lots of wild tradescantia, and this incredibly gorgeous grass (which, alas, I have learned, is an invasive),
not to mention this exquisite little lake that reminded me of last summer's visit to County Wicklow in Ireland.
But the real highlight of that morning's ramble was the Kitty Todd Preserve, home to the endangered Karner blue butterfly. While I am not sure that I saw any Karners, the lupines on which their caterpillars depend were still in glorious bloom.

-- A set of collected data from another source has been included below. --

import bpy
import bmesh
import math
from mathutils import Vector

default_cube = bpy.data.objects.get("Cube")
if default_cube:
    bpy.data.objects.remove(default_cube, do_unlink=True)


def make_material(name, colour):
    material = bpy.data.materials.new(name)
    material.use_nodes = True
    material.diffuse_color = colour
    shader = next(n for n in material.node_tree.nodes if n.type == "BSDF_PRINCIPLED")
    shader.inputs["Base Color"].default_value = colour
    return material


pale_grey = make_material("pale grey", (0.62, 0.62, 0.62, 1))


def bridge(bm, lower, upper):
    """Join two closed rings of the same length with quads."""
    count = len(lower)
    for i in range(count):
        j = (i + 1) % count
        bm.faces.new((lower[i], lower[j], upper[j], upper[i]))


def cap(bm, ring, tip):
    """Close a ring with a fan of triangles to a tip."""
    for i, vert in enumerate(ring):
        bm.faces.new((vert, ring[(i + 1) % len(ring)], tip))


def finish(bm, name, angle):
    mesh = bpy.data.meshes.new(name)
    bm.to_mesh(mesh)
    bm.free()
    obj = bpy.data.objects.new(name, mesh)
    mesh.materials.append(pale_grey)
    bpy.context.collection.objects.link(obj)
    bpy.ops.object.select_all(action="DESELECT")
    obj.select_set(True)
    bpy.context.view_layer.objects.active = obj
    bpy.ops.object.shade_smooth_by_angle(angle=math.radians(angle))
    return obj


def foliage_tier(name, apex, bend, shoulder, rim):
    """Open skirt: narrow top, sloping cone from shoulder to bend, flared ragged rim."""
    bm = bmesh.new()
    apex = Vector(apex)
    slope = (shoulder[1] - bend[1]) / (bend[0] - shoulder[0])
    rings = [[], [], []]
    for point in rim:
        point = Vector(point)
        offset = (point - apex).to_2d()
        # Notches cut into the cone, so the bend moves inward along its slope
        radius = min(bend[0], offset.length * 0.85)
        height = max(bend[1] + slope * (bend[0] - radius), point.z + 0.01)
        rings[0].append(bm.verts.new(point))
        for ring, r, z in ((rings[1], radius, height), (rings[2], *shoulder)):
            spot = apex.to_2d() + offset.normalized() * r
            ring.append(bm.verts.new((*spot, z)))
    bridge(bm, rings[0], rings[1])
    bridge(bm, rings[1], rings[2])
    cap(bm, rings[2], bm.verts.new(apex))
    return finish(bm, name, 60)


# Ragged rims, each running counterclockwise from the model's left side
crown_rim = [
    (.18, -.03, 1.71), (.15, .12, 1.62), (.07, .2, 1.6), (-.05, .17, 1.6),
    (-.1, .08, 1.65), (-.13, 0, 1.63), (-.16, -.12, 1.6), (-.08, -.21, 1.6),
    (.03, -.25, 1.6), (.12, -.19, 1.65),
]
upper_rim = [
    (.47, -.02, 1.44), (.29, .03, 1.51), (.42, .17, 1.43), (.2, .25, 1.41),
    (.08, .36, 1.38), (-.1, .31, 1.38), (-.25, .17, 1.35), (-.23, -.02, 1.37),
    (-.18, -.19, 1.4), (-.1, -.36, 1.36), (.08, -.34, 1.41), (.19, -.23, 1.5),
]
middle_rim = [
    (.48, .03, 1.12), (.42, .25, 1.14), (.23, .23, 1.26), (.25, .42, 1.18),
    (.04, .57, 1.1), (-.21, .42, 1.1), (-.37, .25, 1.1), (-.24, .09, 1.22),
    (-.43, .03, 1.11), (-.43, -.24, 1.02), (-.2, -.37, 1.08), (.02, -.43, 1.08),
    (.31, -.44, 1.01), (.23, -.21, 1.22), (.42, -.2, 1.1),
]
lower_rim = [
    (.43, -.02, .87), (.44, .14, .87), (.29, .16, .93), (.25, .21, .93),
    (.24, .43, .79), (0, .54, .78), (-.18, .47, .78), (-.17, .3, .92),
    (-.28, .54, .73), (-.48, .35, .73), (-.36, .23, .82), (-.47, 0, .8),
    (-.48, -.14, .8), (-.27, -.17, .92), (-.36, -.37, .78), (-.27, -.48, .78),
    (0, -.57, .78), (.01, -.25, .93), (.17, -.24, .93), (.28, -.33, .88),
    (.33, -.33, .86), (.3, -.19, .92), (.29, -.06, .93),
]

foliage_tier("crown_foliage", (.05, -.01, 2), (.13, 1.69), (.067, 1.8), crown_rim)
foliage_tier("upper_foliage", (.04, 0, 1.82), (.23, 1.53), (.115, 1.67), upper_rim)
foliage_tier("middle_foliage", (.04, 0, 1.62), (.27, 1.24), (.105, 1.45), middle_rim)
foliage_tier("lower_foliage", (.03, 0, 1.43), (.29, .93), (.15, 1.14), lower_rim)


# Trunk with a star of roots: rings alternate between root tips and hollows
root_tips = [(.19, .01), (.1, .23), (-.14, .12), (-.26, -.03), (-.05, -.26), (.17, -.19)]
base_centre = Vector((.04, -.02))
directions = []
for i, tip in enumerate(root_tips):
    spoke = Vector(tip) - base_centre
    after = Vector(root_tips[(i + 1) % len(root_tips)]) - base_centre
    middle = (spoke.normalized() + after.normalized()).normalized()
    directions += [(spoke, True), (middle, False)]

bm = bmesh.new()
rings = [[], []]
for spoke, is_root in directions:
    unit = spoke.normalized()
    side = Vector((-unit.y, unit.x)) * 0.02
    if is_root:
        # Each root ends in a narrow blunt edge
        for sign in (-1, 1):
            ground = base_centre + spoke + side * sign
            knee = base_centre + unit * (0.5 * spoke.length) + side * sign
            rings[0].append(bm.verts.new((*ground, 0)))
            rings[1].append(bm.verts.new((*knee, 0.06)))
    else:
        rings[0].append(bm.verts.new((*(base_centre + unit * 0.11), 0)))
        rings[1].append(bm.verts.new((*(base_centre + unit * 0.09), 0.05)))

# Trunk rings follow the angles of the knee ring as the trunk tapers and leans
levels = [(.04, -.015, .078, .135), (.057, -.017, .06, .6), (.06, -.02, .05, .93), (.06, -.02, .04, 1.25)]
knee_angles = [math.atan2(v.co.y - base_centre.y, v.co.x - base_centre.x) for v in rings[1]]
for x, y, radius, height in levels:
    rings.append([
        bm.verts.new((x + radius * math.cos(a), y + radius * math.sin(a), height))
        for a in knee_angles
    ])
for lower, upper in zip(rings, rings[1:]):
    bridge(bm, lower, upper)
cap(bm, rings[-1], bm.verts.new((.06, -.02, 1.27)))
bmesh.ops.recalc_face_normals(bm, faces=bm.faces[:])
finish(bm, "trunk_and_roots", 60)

But what I loved even the more than the lupines and the possibility of sighting a rare butterfly was the landscape itself. The oak openings ecosystem, which stretches from northwestern Ohio into southeastern Michigan, is itself rare and endangered, threatened by both agriculture and urban sprawl. Many parts are called "barrens," but there is nothing barren about a field of bracken fern backing onto tall old oaks and maples.